▶ **GOAL OF THE EXERCISE**
When you reach the line in the data below that contains "j = (i + 1) % SIDES", please start repeating lines exactly, and stop after the line that contains "ob = bpy.data.objects.new(name, me)", repeating nothing else.

◆ ◆ ◆ ◆ ◆ ◆ ◆

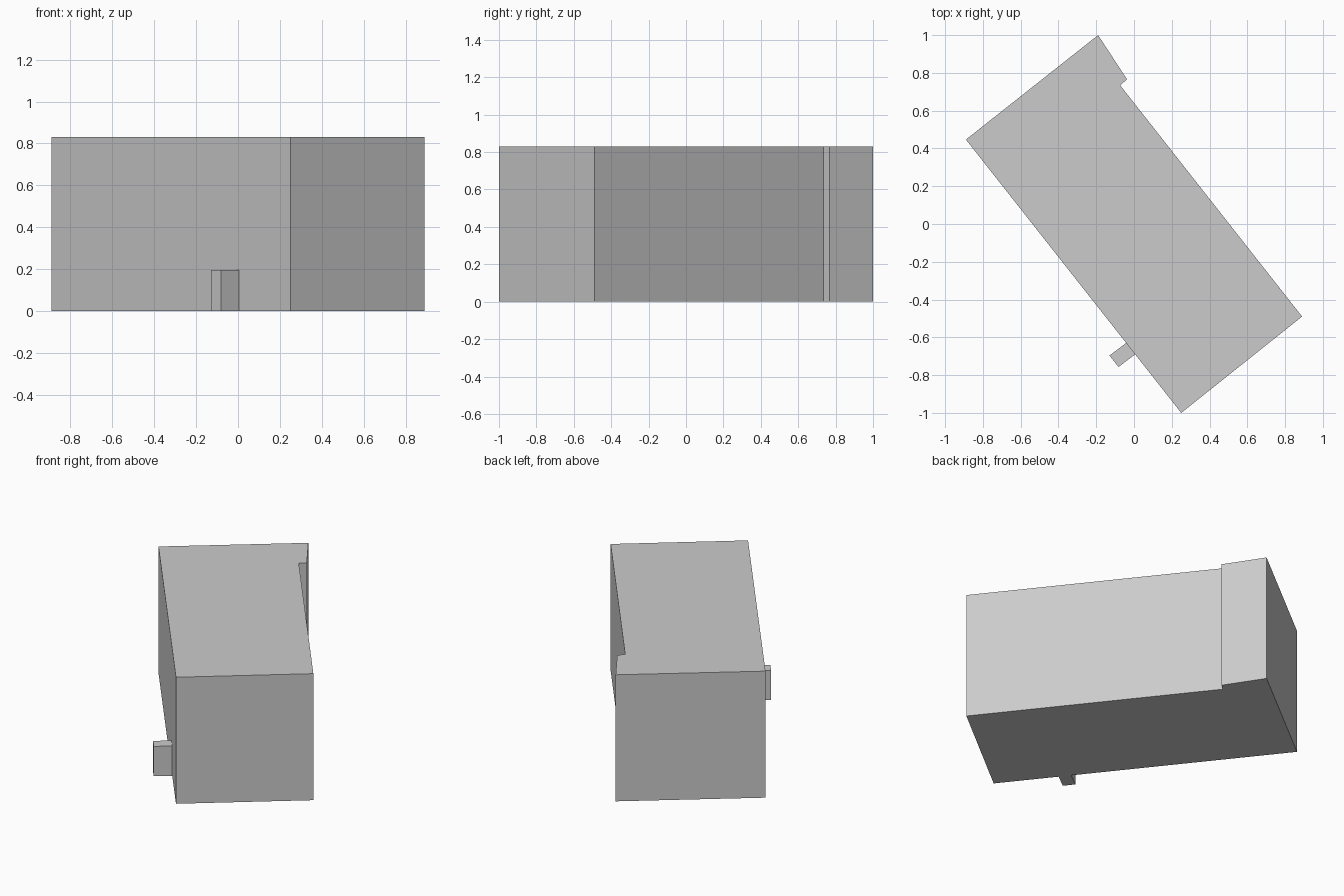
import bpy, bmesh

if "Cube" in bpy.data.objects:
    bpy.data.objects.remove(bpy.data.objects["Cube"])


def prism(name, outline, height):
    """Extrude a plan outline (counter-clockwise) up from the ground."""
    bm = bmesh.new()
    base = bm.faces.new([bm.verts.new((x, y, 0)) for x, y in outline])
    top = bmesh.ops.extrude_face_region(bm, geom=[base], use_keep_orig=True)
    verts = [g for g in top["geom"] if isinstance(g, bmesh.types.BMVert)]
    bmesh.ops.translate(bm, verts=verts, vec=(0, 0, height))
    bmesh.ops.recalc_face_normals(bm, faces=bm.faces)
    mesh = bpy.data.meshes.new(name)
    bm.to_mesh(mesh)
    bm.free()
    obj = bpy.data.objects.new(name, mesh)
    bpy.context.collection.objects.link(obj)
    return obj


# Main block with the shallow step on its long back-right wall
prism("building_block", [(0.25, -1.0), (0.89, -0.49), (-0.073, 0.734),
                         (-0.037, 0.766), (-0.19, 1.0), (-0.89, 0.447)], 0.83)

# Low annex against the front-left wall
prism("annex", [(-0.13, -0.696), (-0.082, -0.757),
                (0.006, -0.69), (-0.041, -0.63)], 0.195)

◆ ◆ ◆ ◆ ◆ ◆ ◆

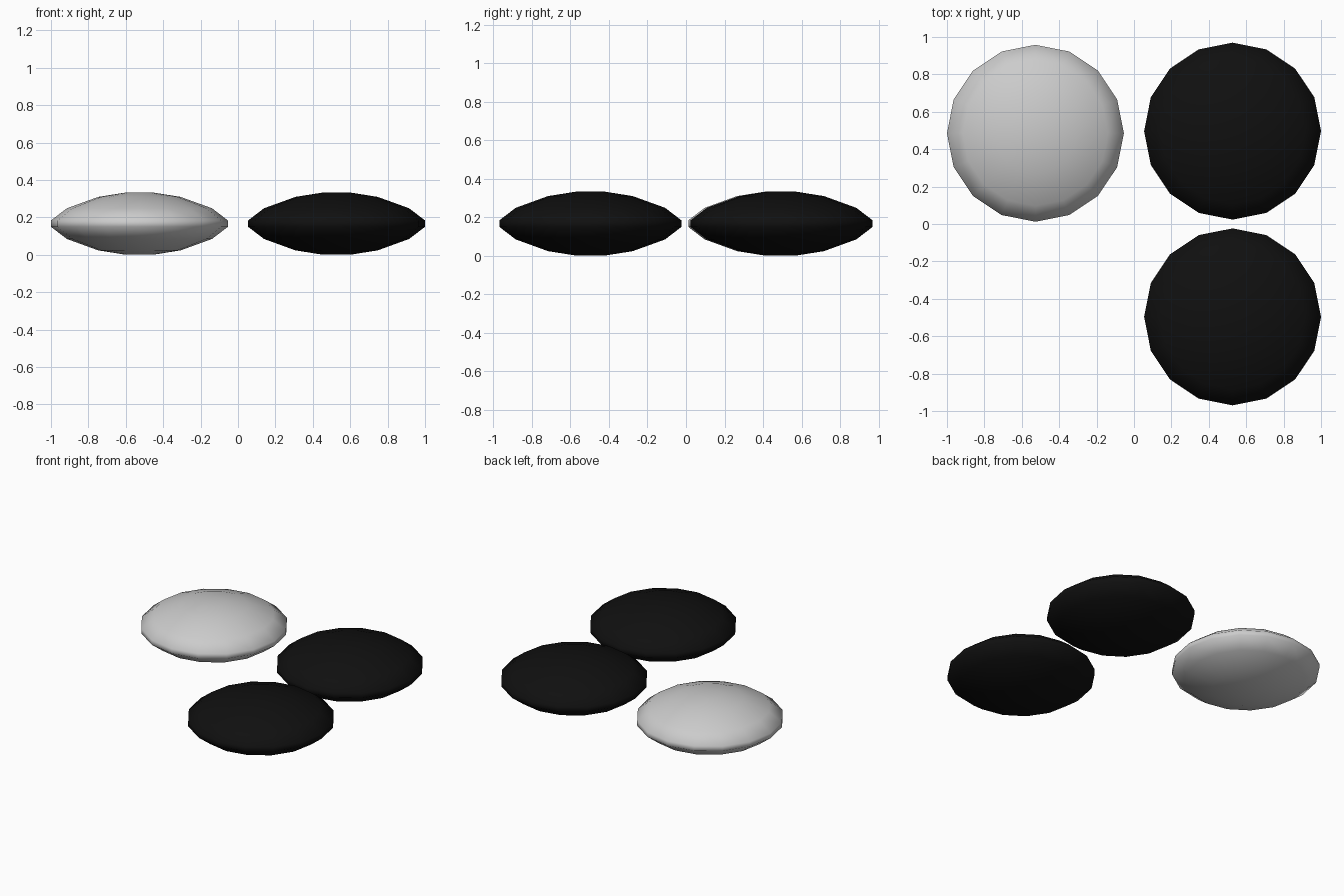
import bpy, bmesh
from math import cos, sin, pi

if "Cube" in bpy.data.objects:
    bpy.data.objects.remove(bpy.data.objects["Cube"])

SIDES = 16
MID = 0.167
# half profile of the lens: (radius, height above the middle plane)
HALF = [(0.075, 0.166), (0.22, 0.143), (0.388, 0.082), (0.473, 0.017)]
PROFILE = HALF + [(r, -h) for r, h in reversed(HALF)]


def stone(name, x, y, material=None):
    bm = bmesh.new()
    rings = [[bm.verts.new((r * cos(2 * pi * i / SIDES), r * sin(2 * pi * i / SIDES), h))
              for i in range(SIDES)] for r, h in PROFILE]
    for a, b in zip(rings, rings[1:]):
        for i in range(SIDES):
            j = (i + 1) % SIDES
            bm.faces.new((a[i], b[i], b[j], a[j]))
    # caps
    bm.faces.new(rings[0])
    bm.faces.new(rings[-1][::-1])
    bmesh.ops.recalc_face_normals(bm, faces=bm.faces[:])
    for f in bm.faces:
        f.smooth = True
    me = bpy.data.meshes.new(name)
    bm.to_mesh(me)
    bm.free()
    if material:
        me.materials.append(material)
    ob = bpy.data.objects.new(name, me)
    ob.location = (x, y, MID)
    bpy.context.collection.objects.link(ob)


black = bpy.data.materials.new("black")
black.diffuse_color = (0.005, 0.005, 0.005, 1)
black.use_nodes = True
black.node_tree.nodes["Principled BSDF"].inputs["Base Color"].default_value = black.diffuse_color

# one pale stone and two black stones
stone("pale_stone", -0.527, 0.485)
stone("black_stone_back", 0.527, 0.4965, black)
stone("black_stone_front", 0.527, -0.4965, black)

◆ ◆ ◆ ◆ ◆ ◆ ◆

▶ **SOLUTION**
            j = (i + 1) % SIDES
            bm.faces.new((a[i], b[i], b[j], a[j]))
    # caps
    bm.faces.new(rings[0])
    bm.faces.new(rings[-1][::-1])
    bmesh.ops.recalc_face_normals(bm, faces=bm.faces[:])
    for f in bm.faces:
        f.smooth = True
    me = bpy.data.meshes.new(name)
    bm.to_mesh(me)
    bm.free()
    if material:
        me.materials.append(material)
    ob = bpy.data.objects.new(name, me)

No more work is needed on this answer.